The carmaker wants to get phones out of drivers’ hands – and encourage them to buy stuff.
Photo credit: Josiah Bondy
Some of the most surprising features are cars can leave you a little speechless. The Ford Focus can back into a parallel parking spot on its own. You can summon a Tesla Model S from your garage with a click of a button. And, in a recent test of a 2018 Chevy Equinox, you can even order an Applebee’s burger and fries or a coffee from Dunkin’ Donuts.
In some ways, you might think – how did I miss this?
The new feature in the Equinox is part of the marketplace, which does sound a bit like an effort to partner with major brands and encourage you to buy stuff. (Because in the end that’s exactly what it’s all about, even if that’s not necessarily a bad thing.)
Using the 7-inch touchscreen an on-board wireless service that runs over 4G LTE, you can sync your account to Applebee’s, Dunkin’ Donuts, and other brands.
Setting it up takes a few minutes. You have to first enter your account info in the car, then sync it to the Marketplace by sending an email to confirm your account. In a test buying a few donuts and coffee, the entire process took only a few minutes, although we weren’t able to customize our order. For Applebee’s, we could only select from popular curbside menu options. (Fortunately, one of them involved a burger and fries.) The ideas is to have someone else in the car place the order in a way that’s likely faster than logging in with your phone.
“If a driver wants to interact with a merchant in Marketplace, they are asked to link their merchant account to Marketplace,” explains Rick Ruskin, line of business lead, GM Marketplace, Global Connected Customer Experience. “We send them an email with an easy step by step process to link. The key to linking is that it happens outside of the car. Once linked, the user sees their account preferences, recent and favorite orders, payment methods, etc show up in Marketplace.”
Photo credits: Josiah Bondy
In practice, ordering from a car isn’t a major leap forward, because you can perform these tasks on an iPad or your phone. However, Ruskin said the goal is minimize phone use.
“Our goal is to get phones out of drivers’ hands,” he says. “There is no good time to use a phone for interactions of transactions while driving. Yet, we know that drivers are looking to be more productive on their drives. Marketplace was designed from the start to be as simple as changing the station on your radio, or controlling the HVAC system.”
What interests me the most is the idea of the car being much more spatially and geographically aware as you drive around. When cars can alert you – in a way that is not intrusive – to a deal that is exactly what you need at the time, it will make more sense than your phone, since you’re not supposed to be looking at the gadget anyway.
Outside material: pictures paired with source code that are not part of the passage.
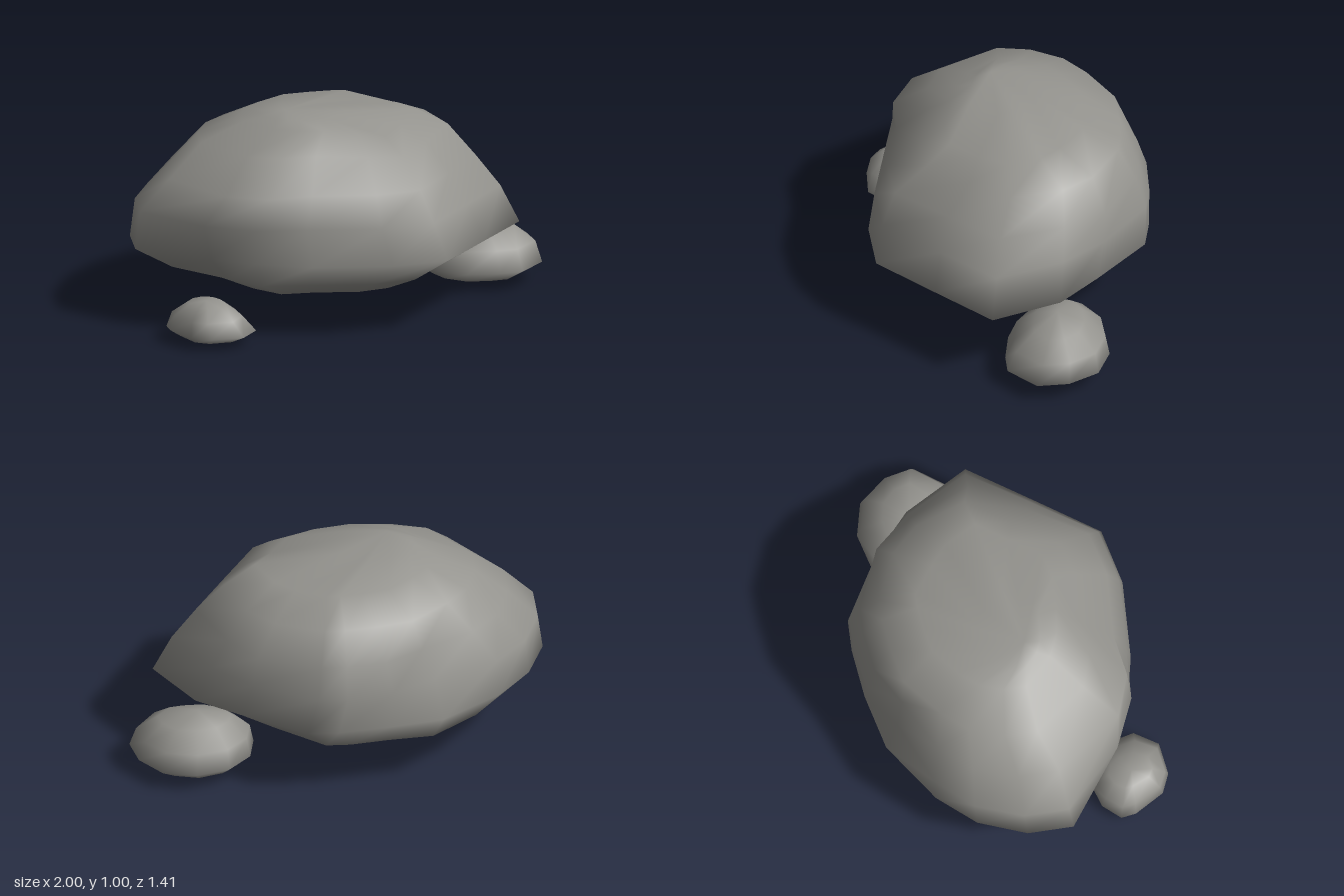
import * as THREE from 'three';

const material = new THREE.MeshStandardMaterial({ color: 0x94938e });

// Lofts a closed stone: an outline [x, z] is fitted into each level's bounds [y, x0, x1, z0, z1].
// low and high are the closing points; bumps are [x, y, z, radius, pushX, pushY, pushZ].
function makeStone(name, outline, levels, low, high, bumps = []) {
  const xs = outline.map(p => p[0]), zs = outline.map(p => p[1]);
  const minX = Math.min(...xs), spanX = Math.max(...xs) - minX;
  const minZ = Math.min(...zs), spanZ = Math.max(...zs) - minZ;
  const n = outline.length, points = [], index = [];
  for (const [y, x0, x1, z0, z1] of levels) {
    for (const [x, z] of outline) {
      const p = new THREE.Vector3(
        x0 + (x1 - x0) * (x - minX) / spanX, y, z0 + (z1 - z0) * (z - minZ) / spanZ);
      for (const [bx, by, bz, r, px, py, pz] of bumps) {
        const d = p.distanceTo(new THREE.Vector3(bx, by, bz)) / r;
        if (d < 1) p.addScaledVector(new THREE.Vector3(px, py, pz), (1 - d * d) ** 2);
      }
      points.push(p);
    }
  }
  const bottom = points.length, top = bottom + 1, last = (levels.length - 1) * n;
  points.push(new THREE.Vector3(...low), new THREE.Vector3(...high));
  for (let i = 0; i < n; i++) {
    const j = (i + 1) % n;
    index.push(bottom, j, i, top, last + i, last + j);
    for (let k = 0; k < last; k += n) {
      index.push(k + i, k + j, k + n + j, k + i, k + n + j, k + n + i);
    }
  }
  const geometry = new THREE.BufferGeometry().setFromPoints(points);
  geometry.setIndex(index);
  geometry.computeVertexNormals();
  const mesh = new THREE.Mesh(geometry, material);
  mesh.name = name;
  return mesh;
}

export function createModel() {
  const group = new THREE.Group();
  group.name = 'rocks';

  // Large boulder with an undercut base and a gently sloping top
  group.add(makeStone('boulder',
    [[0.86, -0.03], [0.69, -0.34], [0.48, -0.5], [0.19, -0.7], [0.04, -0.705], [-0.2, -0.68],
      [-0.47, -0.63], [-0.75, -0.42], [-0.91, -0.25], [-1, -0.02], [-1, 0.2], [-0.71, 0.46],
      [-0.46, 0.57], [-0.2, 0.6], [0.18, 0.62], [0.45, 0.56], [0.66, 0.26]],
    [[0.17, -0.38, 0.24, -0.3, 0.16],
      [0.21, -0.6, 0.4, -0.52, 0.5],
      [0.27, -0.82, 0.62, -0.65, 0.58],
      [0.37, -1, 0.865, -0.7, 0.625],
      [0.55, -0.975, 0.775, -0.7, 0.6],
      [0.7, -0.83, 0.66, -0.65, 0.54],
      [0.85, -0.67, 0.53, -0.56, 0.38],
      [0.94, -0.47, 0.38, -0.39, 0.27],
      [0.968, -0.38, 0.02, -0.13, 0.17]],
    [0.03, 0.135, -0.03], [-0.27, 1, 0.08],
    [[-0.47, 0.6, -0.6, 0.32, 0.05, 0, 0.08], // hollow in the back
      [-0.42, 0.4, 0.57, 0.2, 0, 0, -0.07], // hollow in the front
      [-0.72, 0.34, 0.45, 0.22, 0.05, 0, -0.05], // undercut above the pebble
      [-0.38, 0.22, 0.48, 0.17, -0.04, 0, 0.05], // lip below the front hollow
      [-0.58, 0.25, -0.5, 0.3, -0.02, -0.04, -0.02], // low lip at the back
      [0.36, 0.75, -0.46, 0.33, 0.06, 0, -0.06], // full back shoulder
      [-0.53, 0.77, 0.4, 0.38, 0, 0, 0.1], // full front shoulder
      [0.24, 0.96, 0.22, 0.35, 0, -0.045, 0], // sloping front of the crown
      [0.28, 0.97, -0.3, 0.25, 0, -0.02, 0]])); // sloping back of the crown

  // Small pebble at the front
  group.add(makeStone('frontPebble',
    [[-0.47, 0.57], [-0.5, 0.44], [-0.58, 0.36], [-0.69, 0.335], [-0.8, 0.37], [-0.87, 0.45],
      [-0.86, 0.52], [-0.78, 0.66], [-0.69, 0.7], [-0.54, 0.68]],
    [[0.015, -0.77, -0.6, 0.43, 0.61],
      [0.03, -0.83, -0.54, 0.37, 0.67],
      [0.06, -0.88, -0.465, 0.337, 0.708],
      [0.135, -0.855, -0.53, 0.36, 0.69],
      [0.19, -0.78, -0.61, 0.42, 0.63]],
    [-0.68, 0, 0.52], [-0.7, 0.202, 0.53]));

  // Medium stone at the back
  group.add(makeStone('backStone',
    [[1, -0.25], [0.97, -0.4], [0.87, -0.53], [0.71, -0.57], [0.55, -0.53], [0.44, -0.42],
      [0.41, -0.28], [0.48, -0.16], [0.62, -0.08], [0.78, -0.08], [0.89, -0.1]],
    [[0.02, 0.6, 0.81, -0.41, -0.23],
      [0.045, 0.48, 0.9, -0.51, -0.13],
      [0.095, 0.41, 1, -0.57, -0.078],
      [0.195, 0.43, 0.97, -0.55, -0.12],
      [0.27, 0.52, 0.87, -0.45, -0.21]],
    [0.71, 0.01, -0.32], [0.68, 0.307, -0.32]));

  return group;
}
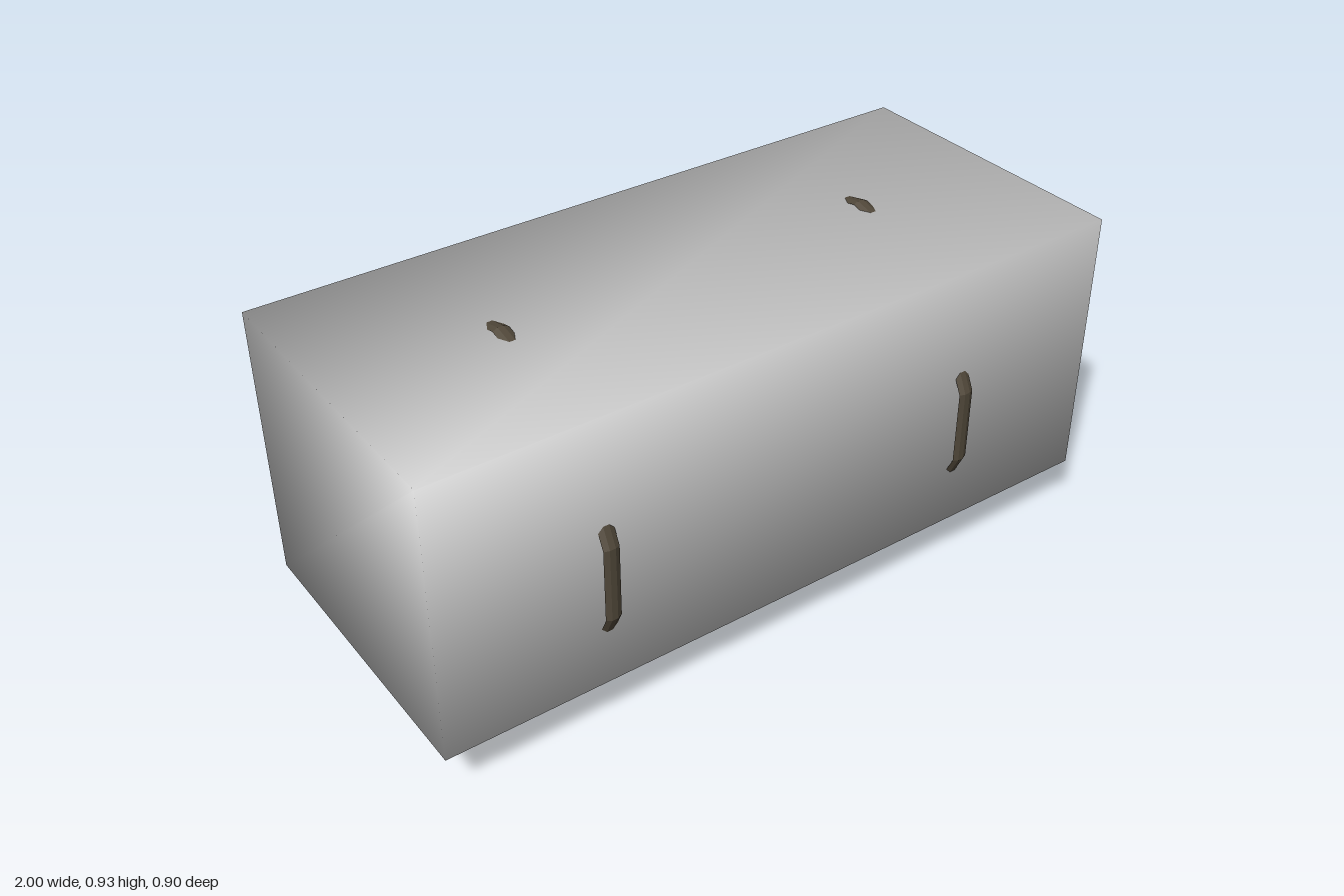
import * as THREE from 'three';
import { mergeVertices } from 'three/addons/utils/BufferGeometryUtils.js';

export function createModel() {
  const model = new THREE.Group();
  const material = (name, color, flatShading = false) =>
    Object.assign(new THREE.MeshStandardMaterial({ color }), { name, flatShading });
  const grey = material('light grey', 0xc8c8c8);
  const tan = material('tan', 0xbbae8f, true);
  const brown = material('dark brown', 0x51483a, true);

  const add = (name, geometry, mat, x, y, z) => {
    const mesh = new THREE.Mesh(geometry, mat);
    mesh.name = name;
    mesh.position.set(x, y, z);
    model.add(mesh);
    return mesh;
  };

  // Block body: corners are shared so the shading runs smoothly over the edges
  let body = new THREE.BoxGeometry(1.98, 0.764, 0.853);
  body.deleteAttribute('normal');
  body.deleteAttribute('uv');
  body = mergeVertices(body);
  body.computeVertexNormals();
  add('body', body, grey, -0.01, 0.533, 0);

  // Ten-sided end disc
  const disc = new THREE.CylinderGeometry(0.202, 0.202, 0.04, 10);
  disc.rotateY(Math.PI / 2).rotateZ(-Math.PI / 2);
  add('endDisc', disc, tan, 0.98, 0.69, 0);

  // Thin bands: a flattened six-sided section turned round the x axis
  const section = [[0.457, 0.022], [0.4635, 0.008], [0.4635, -0.008],
    [0.457, -0.022], [0.4505, -0.008], [0.4505, 0.008], [0.457, 0.022]]
    .reverse().map(([r, h]) => new THREE.Vector2(r, h));
  const band = new THREE.LatheGeometry(section, 14);
  band.rotateY(Math.PI / 2).rotateZ(-Math.PI / 2);
  for (const [name, x] of [['rightBand', -0.55], ['leftBand', 0.53]]) {
    add(name, band, brown, x, 0.4635, 0);
  }
  return model;
}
Imagine entering as new area of town, and Marketplace alerting you to the place everyone is ordering from, and even suggesting the best meal. Or offering a coupon that is better than anything you’d normally see on your phone, perhaps as a perk of owning a brand new car. (The Equinox starts at $23,580 – about £18,000, AU$33,000 – but I highly recommend the 2.0-liter turbo model for $30,295 – about £23,000, AU$43,000.)
And, we haven’t even talked about AI. Maybe the car will know what we like before we even get to our destination, based on previous buying habits, and place the order (with our permission to do that). I like the idea of an actual ‘smart car’ that knows what we prefer and does the legwork for us, changing a dinner reservation for example when it knows we’re delayed.
Photo credits: Josiah Bondy
All of these perks will be handy as a convenience but they’re also a safety advancement, because we can focu son driving and talking with friends. “John, I’ve rerouted you to a different restaurant that has a better deal on steaks, is that OK?” is a question that will be really helpful someday.
And, this is a differentiator for car brand compared to Google and Apple. The telematics – your speed, the navigation, how you drive, whether you are tired or not – can all feed into an AI on cars to assist with more than just food ordering or looking up hours of operation.
That said, the donuts were fantastic.
On The Roadis TechRadar’s regular look at the futuristic tech in today’s hottest cars. John Brandon, a journalist who’s been writing about cars for 12 years, puts a new car and its cutting-edge tech through the paces every week. One goal: To find out which new technologies will lead us to fullydriverless cars.